Records from a collection:
# # # #

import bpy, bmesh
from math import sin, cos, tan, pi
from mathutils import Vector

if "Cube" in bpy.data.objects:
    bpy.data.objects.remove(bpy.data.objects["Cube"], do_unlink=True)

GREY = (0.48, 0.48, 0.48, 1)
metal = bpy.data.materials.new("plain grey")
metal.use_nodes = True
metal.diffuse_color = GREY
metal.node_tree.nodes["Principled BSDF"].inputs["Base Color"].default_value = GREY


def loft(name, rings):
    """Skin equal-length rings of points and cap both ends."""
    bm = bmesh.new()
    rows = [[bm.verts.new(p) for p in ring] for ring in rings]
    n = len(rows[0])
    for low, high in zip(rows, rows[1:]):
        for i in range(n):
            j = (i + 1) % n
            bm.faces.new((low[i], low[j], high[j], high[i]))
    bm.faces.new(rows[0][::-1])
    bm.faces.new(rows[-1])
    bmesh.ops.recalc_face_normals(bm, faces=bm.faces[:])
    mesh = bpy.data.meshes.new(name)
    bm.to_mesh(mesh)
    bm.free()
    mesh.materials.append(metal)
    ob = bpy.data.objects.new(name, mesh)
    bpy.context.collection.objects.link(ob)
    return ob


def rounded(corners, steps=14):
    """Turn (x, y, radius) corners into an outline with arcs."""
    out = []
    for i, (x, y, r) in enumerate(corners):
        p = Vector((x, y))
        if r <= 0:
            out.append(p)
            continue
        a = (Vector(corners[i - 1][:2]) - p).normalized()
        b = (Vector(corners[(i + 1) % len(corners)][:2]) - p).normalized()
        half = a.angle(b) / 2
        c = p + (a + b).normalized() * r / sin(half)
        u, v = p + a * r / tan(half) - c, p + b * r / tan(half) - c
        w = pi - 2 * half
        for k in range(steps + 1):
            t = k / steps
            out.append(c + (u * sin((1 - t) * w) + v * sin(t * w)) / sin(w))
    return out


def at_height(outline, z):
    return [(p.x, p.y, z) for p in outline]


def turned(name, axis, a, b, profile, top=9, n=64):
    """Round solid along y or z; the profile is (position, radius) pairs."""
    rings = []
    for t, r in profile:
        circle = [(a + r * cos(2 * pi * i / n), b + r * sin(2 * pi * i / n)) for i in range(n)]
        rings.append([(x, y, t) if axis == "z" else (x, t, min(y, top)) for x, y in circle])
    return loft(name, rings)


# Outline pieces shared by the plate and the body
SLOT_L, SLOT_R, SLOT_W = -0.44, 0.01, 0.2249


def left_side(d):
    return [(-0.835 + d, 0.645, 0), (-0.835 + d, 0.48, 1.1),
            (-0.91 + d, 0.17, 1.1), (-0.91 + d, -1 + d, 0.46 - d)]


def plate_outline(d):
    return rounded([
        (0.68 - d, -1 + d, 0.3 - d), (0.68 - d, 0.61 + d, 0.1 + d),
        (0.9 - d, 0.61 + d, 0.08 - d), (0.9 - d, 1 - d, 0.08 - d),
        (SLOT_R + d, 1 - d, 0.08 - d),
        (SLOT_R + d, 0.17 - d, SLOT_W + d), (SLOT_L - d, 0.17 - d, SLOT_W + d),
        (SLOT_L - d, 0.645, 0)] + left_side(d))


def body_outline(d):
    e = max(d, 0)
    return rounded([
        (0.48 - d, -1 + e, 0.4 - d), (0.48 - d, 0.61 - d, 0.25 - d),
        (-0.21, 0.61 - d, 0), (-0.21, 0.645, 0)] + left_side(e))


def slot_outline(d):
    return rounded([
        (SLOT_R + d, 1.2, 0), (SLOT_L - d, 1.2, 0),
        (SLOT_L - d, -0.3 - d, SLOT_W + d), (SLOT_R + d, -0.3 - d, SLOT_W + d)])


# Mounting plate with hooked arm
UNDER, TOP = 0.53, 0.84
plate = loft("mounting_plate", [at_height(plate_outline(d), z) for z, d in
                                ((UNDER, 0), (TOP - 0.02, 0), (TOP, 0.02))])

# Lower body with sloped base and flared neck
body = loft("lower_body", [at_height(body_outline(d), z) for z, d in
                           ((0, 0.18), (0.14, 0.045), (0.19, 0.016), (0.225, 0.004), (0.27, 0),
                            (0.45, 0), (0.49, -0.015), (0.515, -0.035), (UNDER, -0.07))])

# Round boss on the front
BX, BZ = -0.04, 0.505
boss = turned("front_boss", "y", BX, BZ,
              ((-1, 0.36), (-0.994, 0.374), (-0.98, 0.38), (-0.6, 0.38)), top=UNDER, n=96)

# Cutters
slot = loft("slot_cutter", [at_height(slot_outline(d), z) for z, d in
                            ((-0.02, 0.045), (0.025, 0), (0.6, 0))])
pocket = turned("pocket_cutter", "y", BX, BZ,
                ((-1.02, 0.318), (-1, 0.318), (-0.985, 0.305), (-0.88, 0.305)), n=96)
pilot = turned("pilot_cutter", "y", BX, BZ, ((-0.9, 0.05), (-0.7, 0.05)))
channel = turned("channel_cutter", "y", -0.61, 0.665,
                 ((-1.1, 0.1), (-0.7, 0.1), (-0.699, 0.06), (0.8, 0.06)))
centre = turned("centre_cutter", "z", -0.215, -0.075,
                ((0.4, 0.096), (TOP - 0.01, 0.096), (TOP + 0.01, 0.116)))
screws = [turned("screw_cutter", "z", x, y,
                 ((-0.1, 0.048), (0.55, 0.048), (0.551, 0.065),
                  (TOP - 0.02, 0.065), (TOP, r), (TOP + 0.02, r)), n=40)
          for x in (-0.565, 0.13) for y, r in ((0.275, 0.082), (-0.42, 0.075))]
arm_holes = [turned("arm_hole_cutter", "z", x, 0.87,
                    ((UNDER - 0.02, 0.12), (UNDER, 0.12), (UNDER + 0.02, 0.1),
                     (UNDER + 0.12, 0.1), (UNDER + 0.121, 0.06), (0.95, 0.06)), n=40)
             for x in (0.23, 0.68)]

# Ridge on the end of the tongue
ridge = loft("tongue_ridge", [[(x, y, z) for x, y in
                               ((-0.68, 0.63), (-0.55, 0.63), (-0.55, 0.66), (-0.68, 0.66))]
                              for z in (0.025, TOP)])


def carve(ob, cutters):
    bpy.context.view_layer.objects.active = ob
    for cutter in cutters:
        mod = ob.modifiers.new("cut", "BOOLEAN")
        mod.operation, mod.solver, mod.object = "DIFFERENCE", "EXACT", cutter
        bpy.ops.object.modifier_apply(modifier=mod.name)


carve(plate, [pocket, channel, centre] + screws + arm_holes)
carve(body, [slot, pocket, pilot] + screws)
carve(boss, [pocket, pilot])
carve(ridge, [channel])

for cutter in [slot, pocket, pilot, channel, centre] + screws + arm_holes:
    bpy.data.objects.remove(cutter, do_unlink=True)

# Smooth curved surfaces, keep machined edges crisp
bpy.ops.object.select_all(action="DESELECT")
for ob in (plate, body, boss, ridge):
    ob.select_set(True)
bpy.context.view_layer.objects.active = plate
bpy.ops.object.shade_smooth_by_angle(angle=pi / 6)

# # # #

Task objective: Please list every line of the records that contains "half".

Your response:
        half = a.angle(b) / 2
        c = p + (a + b).normalized() * r / sin(half)
        u, v = p + a * r / tan(half) - c, p + b * r / tan(half) - c
        w = pi - 2 * half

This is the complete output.